Saturday, 4 July 2009
Digital vs 35mm
Looking at PUBLIC ENEMIES last night on our screen, I have have now completely abandoned any reservations about the new medium. Having seen the film on 35mm a couple of weeks ago, I can see how the digital version is vastly superior.
No reel joints, no scratches, no breaks in sound, rich deep blacks, stable image, perfect aspect ratio, and spectacular surround sound. No motion blur, no danger of a reel spooling off, no danger of the digital reader failing to read the soundtrack.
Tarantino is insisting that his new film, INGLORIOUS BASTERDS, be screened in 35mm, and it is quite ironic (and annoying) coming from the man who digitally inserted scratches into DEATH PROOF. Showing a film digitally doesn't only mean a better experience, it also means a lot less work for our projectionist, who doesn't need to rewind the film (and at 152 minutes, Basterds will be quite a long rewind), and doesn't need to make-up and break-down the print at the beginning and end of the run.

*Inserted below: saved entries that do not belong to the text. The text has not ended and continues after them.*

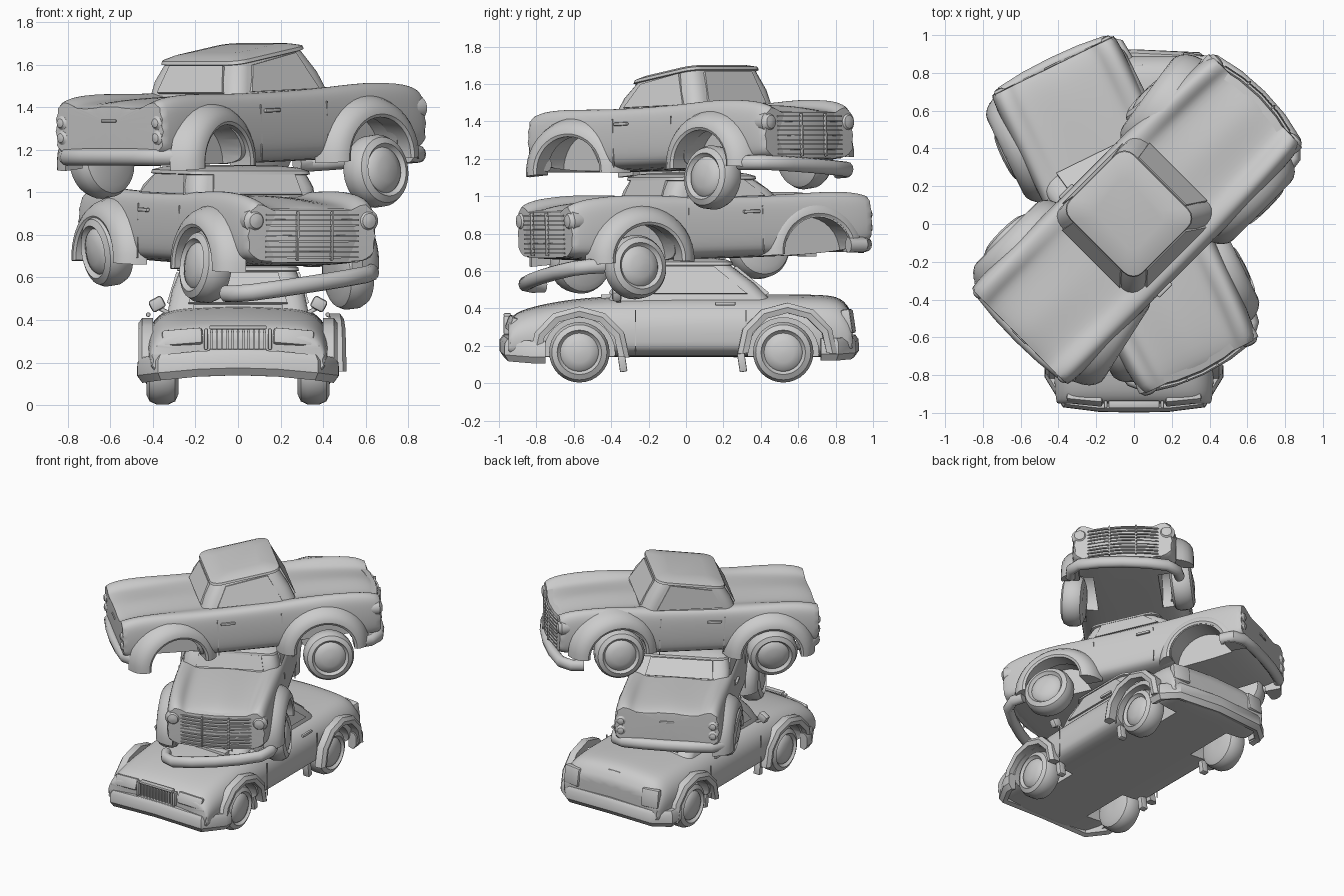
import bpy, bmesh, math
from mathutils import Matrix, Vector, Euler

if "Cube" in bpy.data.objects:
    bpy.data.objects.remove(bpy.data.objects["Cube"])

T, R, I = Matrix.Translation, Matrix.Rotation, Matrix.Identity(4)
cutters = []


def finish(name, bm, M, L=I, sub=0, bevel=0):
    bmesh.ops.transform(bm, matrix=L, verts=bm.verts)
    bmesh.ops.recalc_face_normals(bm, faces=bm.faces)
    me = bpy.data.meshes.new(name)
    bm.to_mesh(me)
    bm.free()
    ob = bpy.data.objects.new(name, me)
    bpy.context.collection.objects.link(ob)
    ob.matrix_world = M
    if sub:
        ob.modifiers.new("smooth", 'SUBSURF').levels = sub
    if bevel:
        b = ob.modifiers.new("bevel", 'BEVEL')
        b.width, b.segments = bevel, 2
    return ob


def loft(name, rings, M, L=I, sub=0):
    """Skin closed rings of points, cap both ends, crease the cap rims."""
    bm = bmesh.new()
    rows = [[bm.verts.new(p) for p in r] for r in rings]
    n = len(rows[0])
    for a, b in zip(rows, rows[1:]):
        for i in range(n):
            bm.faces.new((a[i], a[(i + 1) % n], b[(i + 1) % n], b[i]))
    caps = [bm.faces.new(rows[0]), bm.faces.new(rows[-1])]
    if sub:
        cr = bm.edges.layers.float.new('crease_edge')
        for f in caps:
            for e in f.edges:
                e[cr] = 0.8
    return finish(name, bm, M, L, sub)


def box(name, loc, size, M, rot=(0, 0, 0), bevel=0.006):
    bm = bmesh.new()
    bmesh.ops.create_cube(bm, size=1)
    L = T(loc) @ Euler(rot).to_matrix().to_4x4() @ Matrix.Diagonal((*size, 1))
    return finish(name, bm, M, L, bevel=bevel)


def lathe(name, prof, M, L=I, n=32):
    """Revolve (x, radius) points about the x axis."""
    rings = [[(x, r * math.cos(k * math.tau / n), r * math.sin(k * math.tau / n))
              for k in range(n)] for x, r in prof]
    return loft(name, rings, M, L)


def body(name, secs, shape, M, arches):
    """Body shell from (y, half width, bottom, top, ridge) stations, with wheel arches cut out."""
    rings = []
    for y, w, zb, zt, rg in secs:
        h = [(w * a, y, zb + (zt - zb) * b + rg * c) for a, b, c in shape]
        rings.append(h + [(-x, yy, z) for x, yy, z in reversed(h)])
    ob = loft(name, rings, M, sub=2)
    for y, z, r in arches:
        for s in (1, -1):
            c = lathe("arch_cutter", [(0.22, r), (0.7, r)], M, T((0, y, z)) @ Matrix.Diagonal((s, 1, 1, 1)))
            c.hide_render = True
            cutters.append(c)
            m = ob.modifiers.new("arch", 'BOOLEAN')
            m.object, m.operation, m.solver = c, 'DIFFERENCE', 'EXACT'


def arch(name, s, y, z, sec, M, n, a0=-4, a1=184, ys=1.0, D=I):
    """Flared fender ring made of (x, radius) section points."""
    rings = []
    for k in range(n + 1):
        a = math.radians(a0 + (a1 - a0) * k / n)
        rings.append([(s * x, ys * r * math.cos(a), r * math.sin(a)) for x, r in sec])
    loft(name, rings, M, T((0, y, z)) @ D)


def sweep(name, path, prof, M, L=I, drop=0):
    """Sweep an (outward, z) profile along an xy path; drop lowers the ends."""
    P = [Vector(p) for p in path]
    rings = []
    for i, p in enumerate(P):
        t = (P[min(i + 1, len(P) - 1)] - P[max(i - 1, 0)]).normalized()
        rings.append([(p.x + t.y * d, p.y - t.x * d, z - drop * (p.x / .44) ** 2) for d, z in prof])
    loft(name, rings, M, L)


def wheel(name, s, x, y, z, M, D=I, k=1.0):
    prof = [(-.075, .03), (-.075, .12), (-.06, .155), (-.03, .17), (.03, .17), (.06, .155), (.075, .125),
            (.06, .115), (.055, .108), (.065, .1), (.08, .06), (.085, .01)]
    lathe(name, prof, M, T((s * x, y, z)) @ D @ Matrix.Diagonal((s, k, k, 1)))


def cabin(name, base, roof, M):
    """Rounded greenhouse from base/roof rectangles (y0, y1, half width, x shift, z front, z rear)."""
    def ring(spec, grow=0, up=0, rad=.07):
        y0, y1, w, sx, z0, z1 = spec
        pts = []
        for qx, qy, st in ((1, 1, 0), (-1, 1, 90), (-1, -1, 180), (1, -1, 270)):
            for k in range(5):
                a = math.radians(st + k * 22.5)
                x = qx * (w + grow - rad) + rad * math.cos(a)
                y = (y0 + y1) / 2 + qy * ((y1 - y0) / 2 + grow - rad) + rad * math.sin(a)
                pts.append((x + sx, y, z0 + (z1 - z0) * (y - y0) / (y1 - y0) + up))
        return pts
    b, r = base, roof
    mid = [(p + q) / 2 for p, q in zip(b, r)]
    loft(name, [ring(b), ring(mid, .007), ring(r, 0, -.012), ring(r, .012, -.008),
                ring(r, .008, .008), ring(r, -.03, .022), ring(r, -.1, .03, .05)], M)

    # window panes just proud of the shell
    def pane(c, n):
        c = [Vector(p) for p in c]
        m, n = sum(c, Vector()) / 4, Vector(n)
        lo = [m + (p - m) * .8 - n * .02 for p in c]
        loft(name + "_window", [lo, [p + n * .03 for p in lo]], M)
    for s in (1, -1):
        pane([(b[3] + s * b[2], b[0] + .05, b[4] + .02), (b[3] + s * b[2], b[1] - .05, b[5] + .02),
              (r[3] + s * r[2], r[1] - .05, r[5]), (r[3] + s * r[2], r[0] + .05, r[4])], (s, 0, .1))
    for k, s in ((0, -1), (1, 1)):
        pane([(b[3] - b[2] + .04, b[k], b[4 + k] + .02), (b[3] + b[2] - .04, b[k], b[4 + k] + .02),
              (r[3] + r[2] - .04, r[k], r[4 + k]), (r[3] - r[2] + .04, r[k], r[4 + k])], (0, s * .8, .4))


ROUND = [(.035 * math.cos(k * math.tau / 12), .04 * math.sin(k * math.tau / 12)) for k in range(12)]
LAMP = [(-.08, .045), (-.03, .055), (.0, .055), (.005, .045), (.02, .035), (.027, .01)]


def classic(tag, M, base, roof, gone, bump, damage, shift):
    # shell with raised fender ridges
    shape = [(.12, 0, 0), (.9, 0, 0), (.99, .2, 0), (1, .55, 0), (.99, .8, 0), (.96, .97, .6), (.85, 1, 1.2),
             (.7, 1, .8), (.6, 1, 0), (.12, 1, .5)]
    secs = [(-.925, .335, .03, .26, .04), (-.85, .355, .02, .285, .055), (-.55, .37, 0, .305, .055),
            (-.27, .365, 0, .32, .018), (.3, .365, 0, .32, .01), (.6, .37, .01, .305, .04),
            (.78, .37, .03, .295, .04), (.85, .36, .06, .275, .035)]
    body(tag + "_body", secs, shape, M, [(-.52, .01, .2), (.52, .01, .2)])
    cabin(tag + "_cabin", base, roof, M)
    sec = [(.31, .295), (.355, .285), (.39, .27), (.415, .25), (.433, .225), (.438, .2), (.43, .185), (.31, .19)]
    for s in (1, -1):
        for j, y in enumerate((-.52, .52)):
            arch(tag + "_fender", s, y, .01, sec, M, 20, ys=1.08, D=damage.get((s, j), I))
            if (s, j) != gone:
                dx, dy, dz = shift.get((s, j), (0, 0, 0))
                wheel(tag + "_wheel", s, .365 + dx, y + dy, dz - .01, M, R(math.radians(s * (8 if j else -6)), 4, 'Y'))
        # lamps, handles, door seams
        lathe(tag + "_headlamp", LAMP, M, T((s * .295, -.915, .225)) @ R(-math.pi / 2, 4, 'Z'))
        for z in (.215, .145):
            lathe(tag + "_tail_lamp", LAMP, M, T((s * .315, .85, z)) @ R(math.pi / 2, 4, 'Z')
                  @ Matrix.Scale(.6, 4))
        box(tag + "_door_handle", (s * .368, .13, .25), (.02, .1, .018), M)
        for y in (-.24, .2):
            box(tag + "_door_seam", (s * .361, y, .15), (.006, .006, .26), M, bevel=0)
    # grille
    sweep(tag + "_grille", [(-.25, -.91), (-.14, -.935), (0, -.945), (.14, -.935), (.25, -.91)],
          [(-.03, .03), (.0, .03), (.012, .15), (.0, .275), (-.04, .285)], M)
    for k in range(9):
        z = .05 + k * .025
        sweep(tag + "_grille_bar", [(-.24, -.92), (-.13, -.943), (0, -.953), (.13, -.943), (.24, -.92)],
              [(0, z), (.012, z), (.012, z + .008), (0, z + .008)], M)
    for x in (-.09, .09):
        box(tag + "_grille_post", (x, -.957, .155), (.01, .02, .23), M, bevel=.003)
    # bumpers
    sweep(tag + "_front_bumper", [(-.37, -.78), (-.36, -.86), (-.3, -.925), (-.16, -.955), (0, -.965),
                                  (.16, -.955), (.3, -.925), (.36, -.86), (.37, -.78)], ROUND, M, bump)
    sweep(tag + "_rear_bumper", [(.365, .7), (.36, .79), (.3, .835), (.16, .85), (0, .855), (-.16, .85),
                                 (-.3, .835), (-.36, .79), (-.365, .7)], ROUND, M, T((0, 0, .055)))
    box(tag + "_trunk_badge", (0, .852, .225), (.1, .012, .015), M)


# ---- bottom car: angular coupe ----
A = I
shape = [(.12, 0, 0), (.96, 0, 0), (.99, .25, 0), (1, .5, 0), (.95, .74, 0), (.8, .95, 0), (.56, 1, 0), (.12, 1.03, 0)]
body("coupe_body", [(-.95, .41, .14, .325, 0), (-.91, .42, .14, .38, 0), (-.7, .43, .14, .43, 0), (-.38, .435, .14, .465, 0),
                    (.4, .435, .14, .465, 0), (.7, .43, .14, .465, 0), (.84, .415, .14, .455, 0), (.89, .39, .15, .36, 0)],
     shape, A, [(-.57, .16, .19), (.52, .16, .19)])
cabin("coupe_cabin", (-.42, .46, .33, 0, .44, .44), (-.28, .24, .275, 0, .64, .64), A)
trim = [(.40, .255), (.45, .255), (.468, .23), (.46, .2), (.40, .2)]
for s in (1, -1):
    wheel("coupe_wheel", s, .355, -.57, .165, A, k=.95)
    wheel("coupe_wheel", s, .355, .52, .165, A, k=.95)
    arch("coupe_arch_trim", s, -.57, .155, trim, A, 6, ys=1.05)
    arch("coupe_arch_trim", s, .52, .155, trim, A, 6, ys=1.05,
         D=T((.03, 0, .02)) @ R(.05, 4, 'Z') if s > 0 else I)
    for y in (-.34, .3):
        box("coupe_mud_flap", (s * .36, y, .11), (.05, .04, .1), A, (.15, 0, 0))
    box("coupe_mirror", (s * .38, -.37, .475), (.07, .05, .06), A, (0, s * .5, 0), .014)
    box("coupe_mirror_stem", (s * .35, -.36, .445), (.06, .025, .02), A, (0, -s * .5, 0))
    box("coupe_door_handle", (s * .422, .21, .425), (.02, .11, .02), A)
    for y in (-.27, .32):
        box("coupe_door_seam", (s * .43, y, .27), (.006, .006, .24), A, bevel=0)
    box("coupe_headlamp", (s * .26, -.925, .315), (.19, .05, .08), A, (-.35, s * .08, s * .1), .012)
    box("coupe_tail_lamp", (s * .32, .868, .33), (.13, .05, .13), A, (.15, 0, -s * .15), .012)
# bumpers
bar = [(-.03, .15), (.005, .14), (.03, .175), (.028, .235), (.01, .26), (-.03, .26)]
sweep("coupe_front_bumper", [(-.445, -.75), (-.445, -.8), (-.36, -.945), (-.18, -.965), (.0, -.968), (.18, -.965),
                             (.36, -.945), (.445, -.8), (.445, -.75)], bar, A, drop=.035)
sweep("coupe_rear_bumper", [(.44, .72), (.435, .8), (.34, .88), (0, .895), (-.34, .88), (-.435, .8), (-.44, .72)],
      bar, A, drop=.02)
# grille frame with slats
for z in (.255, .365):
    box("coupe_grille_frame", (0, -.955, z), (.27, .04, .018), A)
for s in (1, -1):
    box("coupe_grille_frame", (s * .15, -.955, .31), (.018, .04, .1), A)
for k in range(11):
    box("coupe_grille_slat", (-.125 + .025 * k, -.95, .31), (.009, .03, .1), A, bevel=0)
box("coupe_cowl", (0, -.42, .455), (.42, .07, .04), A)
box("coupe_trunk_latch", (0, .835, .43), (.1, .02, .02), A)

# ---- middle and top cars: classic sedans ----
B = T((-.06, .08, .665)) @ R(math.radians(26), 4, 'Z') @ R(math.radians(1.5), 4, 'X')
classic("middle_sedan", B, (-.34, .34, .33, 0, .3, .3), (-.29, .2, .305, 0, .435, .43), (1, 1),
        T((0, .02, -.07)) @ R(-.14, 4, 'Y'), {(1, 1): T((-.06, 0, .02)), (-1, 0): T((0, -.02, -.01))},
        {(-1, 1): (0, 0, .06), (1, 0): (0, -.05, -.02), (-1, 0): (0, -.02, .01)})
C = T((0, .01, 1.14)) @ R(math.radians(135), 4, 'Z') @ R(math.radians(-2), 4, 'X')
classic("top_sedan", C, (-.37, .29, .31, .02, .3, .3), (-.26, .2, .262, .05, .535, .475), (-1, 1),
        T((0, .02, -.01)) @ R(.06, 4, 'Y'),
        {(-1, 1): T((.0, .06, .0)) @ R(.22, 4, 'Z'), (1, 0): T((0, -.08, .05)) @ R(.15, 4, 'Z')},
        {(-1, 0): (0, -.03, -.05), (1, 1): (.01, .01, .03), (1, 0): (0, 0, .06)})

# bake modifiers, remove cutters, shade
bpy.context.view_layer.update()
bpy.ops.object.select_all(action='DESELECT')
parts = [o for o in bpy.context.scene.objects if o not in cutters]
for o in parts:
    o.select_set(True)
bpy.context.view_layer.objects.active = parts[0]
bpy.ops.object.convert(target='MESH')
bpy.ops.object.shade_smooth_by_angle(angle=math.radians(35))
for c in cutters:
    bpy.data.objects.remove(c)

In the wider context, a digital print can be uploaded onto our server and sent off to another cinema, without the need to produce hundreds of expensive 35mm copies for each cinema showing it. This means less expense for the distributor and a wider reach for films, particulary smaller ones.